Then he started believing all the hype, and started thinking he was bigger than whatever team he's on. Now Favre, once known as a team-first athlete, has become shorthand for describing the me-first type of player who puts himself above the team. My brother derisively refers to the Vikings as the Minnesota Favres, because everything is all about making Brett happy.
I can't help but look at how much Derek Jeter wants in these contract negotiations, and hear how his agent Casey Close is baffled by the Yankees' stance here, and wonder that Jeter is becoming the new Favre. I've heard some fans say that the Yanks have to give Jeter whatever he wants because he's the face of the franchise. Because it's "his team." Because Jeter will be unhappy if they don't give him $25 million a year for as long as he wants to play. Because fans will stop rooting for the team if Jeter is gone.
Excuse me? I root for the New York Yankees, not the New York Jeters. When A-Rod opted out, I didn't walk out with him, even though I was a big fan of his. Just the opposite -- I was furious that he cost the Yankees money, and said "good riddance."
What does this whole "face of the franchise" thing mean, anyway? It seems to be incongruous to what Jeter is supposed to represent. One of the few things I like about Red Sox fans is the way they refer to the 2004 Boston team as "the 25." Not just Curt Schilling, or David Ortiz, or Manny Ramirez, but the entire team as the whole.
But calling Jeter the "face of the franchise" that the media and some fans are pushing elevates Jeter as being bigger than the team. Very strange, especially since the captain has defined himself, and his supporters have defined him, as being the team-first guy. The opposite of the 24-and-1 player. The lifelong Yankee fan whose dream from childhood was to wear the pinstripes. The gutty, gritty player who will do whatever it takes to win. He never was as good a player as A-Rod, but he was supposed to be a better person. A better leader. Somebody who put the Yankees above himself. What are all those intangibles about, after all?

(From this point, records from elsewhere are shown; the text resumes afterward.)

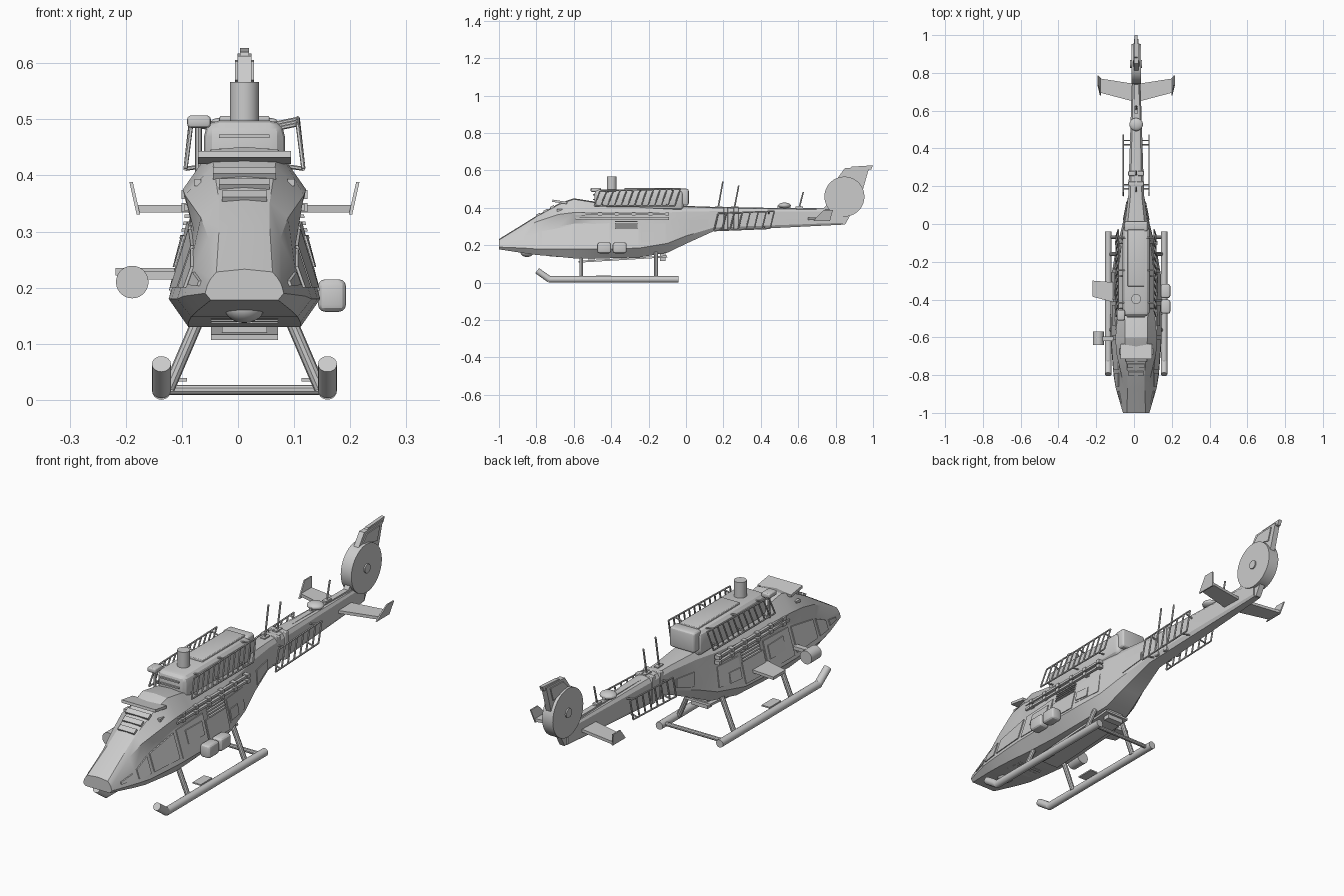
import bpy, bmesh, math
from mathutils import Vector, Matrix

if "Cube" in bpy.data.objects:
    bpy.data.objects.remove(bpy.data.objects["Cube"])

CX = 0.0115  # body axis sits slightly right of centre because of the side pods
grey = bpy.data.materials.new("light_grey")
grey.diffuse_color = (0.6, 0.6, 0.6, 1)
grey.use_nodes = True
grey.node_tree.nodes["Principled BSDF"].inputs["Base Color"].default_value = grey.diffuse_color

def finish(name, bm):
    bmesh.ops.recalc_face_normals(bm, faces=bm.faces[:])
    me = bpy.data.meshes.new(name)
    bm.to_mesh(me); bm.free()
    me.materials.append(grey)
    ob = bpy.data.objects.new(name, me)
    ob.location.x = CX
    bpy.context.collection.objects.link(ob)
    return ob

def box(name, lo, hi, bevel=0, tilt=0, roll=0):
    lo, hi = Vector(lo), Vector(hi)
    bm = bmesh.new()
    bmesh.ops.create_cube(bm, size=1)
    bmesh.ops.scale(bm, vec=hi - lo, verts=bm.verts)
    if bevel:
        bmesh.ops.bevel(bm, geom=bm.edges[:], offset=bevel, segments=3, affect='EDGES', profile=0.5)
    m = Matrix.Translation((lo + hi) / 2) @ Matrix.Rotation(tilt, 4, 'X') @ Matrix.Rotation(roll, 4, 'Y')
    bm.transform(m)
    return finish(name, bm)

def add_tube(bm, p, q, r, n):
    p, q = Vector(p), Vector(q)
    m = Matrix.Translation((p + q) / 2) @ (q - p).to_track_quat('Z', 'Y').to_matrix().to_4x4()
    bmesh.ops.create_cone(bm, cap_ends=True, segments=n, radius1=r, radius2=r, depth=(q - p).length, matrix=m)

def tubes(name, segs, r, n=8):
    bm = bmesh.new()
    for p, q in segs:
        add_tube(bm, p, q, r, n)
    return finish(name, bm)

def ball(name, c, size):
    bm = bmesh.new()
    bmesh.ops.create_uvsphere(bm, u_segments=20, v_segments=12, radius=1)
    bm.transform(Matrix.Translation(c) @ Matrix.Diagonal((*size, 1)))
    return finish(name, bm)

def prism(name, pts, a, b):
    """Extrude an outline between two offsets; pts are 3D functions of the offset."""
    bm = bmesh.new()
    A = [bm.verts.new(f) for f in pts(a)]
    B = [bm.verts.new(f) for f in pts(b)]
    bm.faces.new(A); bm.faces.new(B)
    for i in range(len(A)):
        j = (i + 1) % len(A)
        bm.faces.new((A[i], A[j], B[j], B[i]))
    return finish(name, bm)

# fuselage stations: y, heights (bottom, chine, waist, shoulder, top), half widths of the same
ST = [(-1.0, .178, .19, .205, .216, .228, .06, .07, .066, .06, .05),
      (-.87, .158, .185, .235, .288, .308, .085, .108, .09, .064, .045),
      (-.80, .148, .18, .27, .325, .352, .095, .12, .09, .078, .045),
      (-.68, .138, .18, .30, .365, .418, .1, .13, .09, .106, .055),
      (-.60, .13, .18, .315, .375, .446, .1, .135, .093, .11, .06),
      (-.50, .13, .18, .32, .372, .43, .095, .135, .096, .1, .06),
      (-.42, .13, .18, .325, .37, .405, .09, .135, .097, .096, .07),
      (-.25, .135, .185, .325, .37, .405, .085, .128, .095, .094, .068),
      (-.10, .16, .21, .33, .375, .405, .06, .096, .083, .077, .055),
      (0.0, .208, .25, .34, .38, .405, .048, .072, .066, .06, .045),
      (.15, .276, .295, .345, .382, .4, .03, .042, .042, .042, .03),
      (.84, .31, .32, .35, .38, .388, .014, .02, .02, .02, .014)]

def half(y):
    for a, b in zip(ST, ST[1:]):
        if y <= b[0]:
            t = (y - a[0]) / (b[0] - a[0])
            s = [u + (v - u) * t for u, v in zip(a, b)]
            return list(zip(s[6:], s[1:6]))
    return list(zip(ST[-1][6:], ST[-1][1:6]))

def side_x(y, z):
    h = half(y)
    for (x0, z0), (x1, z1) in zip(h, h[1:]):
        if z <= z1:
            return x0 + (x1 - x0) * (z - z0) / (z1 - z0)
    return h[-1][0]

bm = bmesh.new()
rings = []
for s in ST:
    h = half(s[0])
    ring = h + [(0, s[5] + .005)] + [(-x, z) for x, z in reversed(h)]
    rings.append([bm.verts.new((x, s[0], z)) for x, z in ring])
for A, B in zip(rings, rings[1:]):
    for i in range(len(A)):
        j = (i + 1) % len(A)
        bm.faces.new((A[i], A[j], B[j], B[i]))
bm.faces.new(rings[0]); bm.faces.new(rings[-1])
finish("fuselage", bm)

# plates that follow the body side: y range, z range at the front and rear end
def panel(name, y0, y1, za, zb, t=.005):
    q = [(y0, za[0]), (y1, zb[0]), (y1, zb[1]), (y0, za[1])]
    for s in (-1, 1):
        prism(name, lambda o: [(s * (side_x(y, z) + o), y, z) for y, z in q], -.006, t)

panel("nose_window", -.95, -.885, (.203, .212), (.205, .228))
panel("front_window", -.86, -.79, (.2, .238), (.2, .27))
panel("cockpit_window", -.77, -.61, (.2, .275), (.2, .305))
panel("front_door", -.59, -.41, (.195, .31), (.195, .318), .004)
panel("door_window", -.54, -.43, (.237, .293), (.237, .293), .008)
panel("rear_door", -.40, -.255, (.195, .285), (.195, .285), .004)
panel("rear_panel", -.24, -.11, (.215, .315), (.225, .315), .003)
panel("rear_hatch", -.235, -.17, (.225, .27), (.225, .27), .008)
panel("tail_panel", 0.02, .12, (.27, .335), (.3, .338), .004)
for i in range(4):
    z = .288 + i * .012
    panel("louvre", -.38, -.26, (z, z + .006), (z, z + .006), .01)
for z in (.343, .366):
    for s in (-1, 1):
        box("door_rail", (s * .102 - .006, -.59, z - .005), (s * .102 + .006, -.1, z + .005))
    for i in range(6):
        y = -.56 + i * .09
        for s in (-1, 1):
            box("rail_bracket", (s * .1 - .012, y, z - .008), (s * .1 + .012, y + .02, z + .008))

# engine cowling with roof panel, front vents and exhaust box
box("engine_cowling", (-.072, -.49, .385), (.072, -.01, .498), .028)
box("cowling_roof_panel", (-.045, -.33, .494), (.045, -.03, .506), .004)
box("exhaust_box", (-.062, -.04, .412), (.062, .015, .502), .012)
tubes("rotor_mast", [((0, -.397, .48), (0, -.397, .567))], .026, 24)
for z in (.442, .467):
    box("cowling_vent", (-.045, -.497, z), (.045, -.48, z + .006))

# canopy visor, vents and lamps
box("canopy_visor", (-.083, -.715, .426), (.083, -.635, .438), tilt=-.15)
for y, z, w in ((-.75, .382, .045), (-.715, .402, .056), (-.79, .36, .04)):
    box("canopy_vent", (-w, y - .012, z - .004), (w, y + .012, z + .008), tilt=.5)
for s in (-1, 1):
    box("canopy_lamp", (s * .083 - .006, -.69, .381), (s * .083 + .006, -.66, .394))
box("nose_lamp", (-.016, -1, .2), (.016, -.99, .208))
box("search_light", (-.102, -.51, .485), (-.06, -.455, .507), .007)
tubes("search_light_post", [((-.082, -.48, .39), (-.082, -.48, .49))], .006)

# slanted-bar guard frames along cowling and tail boom
def guard(name, y0, y1, bot, top, lean, n, struts):
    for s in (-1, 1):
        lo = lambda t: Vector((s * bot[0], y0 + (y1 - y0) * t, bot[1] + bot[2] * t))
        hi = lambda t: Vector((s * top[0], y0 + lean + (y1 - y0) * t, top[1] + top[2] * t))
        segs = [(lo(0), lo(1)), (hi(0), hi(1))]
        segs += [(lo(i / n), hi(i / n)) for i in range(n + 1)]
        for t in struts:
            segs += [(lo(t), (0, lo(t).y, lo(t).z + .015)), (hi(t), (0, hi(t).y, hi(t).z - .02))]
        tubes(name, segs, .0038, 6)

guard("cowling_guard", -.49, -.06, (.105, .412, 0), (.095, .49, .012), .03, 12, (.1, .5, .9))
guard("boom_guard", .15, .45, (.068, .278, .012), (.068, .37, .012), .022, 7, (.12, .9))

# tail boom fittings
for y in (.2, .255):
    box("boom_collar", (-.042, y, .283), (.042, y + .025, .404), .004)
box("boom_spine", (-.012, .29, .385), (.012, .8, .4))
ball("dome", (0, .527, .412), (.036, .034, .016))
box("dome_fin", (-.006, .49, .39), (.006, .56, .412))
for y, z0, z1 in ((.17, .39, .54), (.255, .38, .52), (.6, .38, .485)):
    tubes("whip_antenna", [((0, y, z0), (0, y + .027, z1))], .004, 6)
    box("antenna_base", (-.01, y - .015, .388), (.01, y + .025, .408))

# tail fin with shrouded rotor disc
FIN = [(.69, .345), (.765, .43), (.80, .545), (.85, .613), (.98, .617), (.935, .46), (.85, .31)]
prism("tail_fin", lambda x: [(x, y, z) for y, z in FIN], -.0125, .0125)
FP = [(.835, .57), (.865, .603), (.955, .606), (.935, .545)]
prism("fin_panel", lambda x: [(x, y, z) for y, z in FP], -.017, .017)
CAP = [(.87, .605), (.885, .62), (1.0, .627), (.99, .605)]
prism("fin_cap", lambda x: [(x, y, z) for y, z in CAP], -.008, .008)
tubes("tail_rotor_shroud", [((-.026, .847, .46), (.026, .847, .46))], .107, 40)
tubes("tail_rotor_hub", [((-.032, .847, .46), (.032, .847, .46))], .02, 16)

# horizontal stabiliser with outward tilted end plates
for s in (-1, 1):
    prism("stabiliser", lambda z: [(0, .645, z), (s * .19, .695, z), (s * .19, .77, z), (s * .03, .745, z), (0, .745, z)], .334, .347)
    prism("end_plate", lambda o: [(s * (.186 + o), .68, .33), (s * (.186 + o), .77, .33),
                                  (s * (.199 + o), .785, .388), (s * (.199 + o), .735, .388)], 0, .006)

# landing skids
for s in (-1, 1):
    x = s * .148
    tubes("skid", [((x, -.735, .0172), (x, -.04, .0172)), ((x, -.73, .0172), (x, -.796, .064))], .017, 16)
    for y in (-.56, -.16):
        tubes("skid_leg", [((s * .135, y, .02), (s * .075, y, .16))], .011, 10)
    box("skid_step", (s * .122 - .02, -.48, .033), (s * .122 + .02, -.40, .039))
tubes("skid_crossbar", [((-.148, -.07, .018), (.148, -.07, .018))], .009, 10)

# belly: tilted tray, slats and sensor ball
box("belly_tray", (-.06, -.575, .121), (.06, -.1, .131), tilt=.06)
for y in (-.52, -.14):
    box("tray_mount", (-.04, y, .115), (.04, y + .03, .18))
for i in range(4):
    box("chin_slat", (-.06, -.80 + i * .035, .148 - i * .004), (.06, -.785 + i * .035, .16))
ball("sensor_ball", (0, -.85, .165), (.036, .036, .028))

# right side pods
for y in (-.475, -.392):
    box("side_pod", (.131, y, .157), (.181, y + .075, .215), .013)
    box("side_pod_mount", (.09, y + .02, .175), (.14, y + .055, .197))

# left side: stub wing and lamp cylinder on a bracket
prism("stub_wing", lambda z: [(-.10, -.42, z), (-.23, -.385, z), (-.23, -.30, z), (-.10, -.31, z)], .222, .235)
tubes("side_lamp", [((-.2, -.64, .21), (-.2, -.57, .21))], .029, 28)
box("side_lamp_bracket", (-.2, -.62, .215), (-.10, -.595, .23))

# smooth shading that keeps the hard edges
bpy.ops.object.select_all(action='SELECT')
bpy.context.view_layer.objects.active = bpy.context.scene.objects["fuselage"]
bpy.ops.object.shade_smooth_by_angle(angle=math.radians(25))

Now we're seeing a different side of Jeter than the media has shown us for the past 15 years. And now we're hearing about how the Yankees have to give an aging shortstop with a .710 OPS whatever he wants, or he'll pout. I keep on coming back to this, when I hear about Jeter's ridiculous contract demands -- he wanted as much as a six-year, $150 million deal after the worst year of his career. Imagine how much he'd be asking for if he had had a good season!
What do you think? Tell us about it!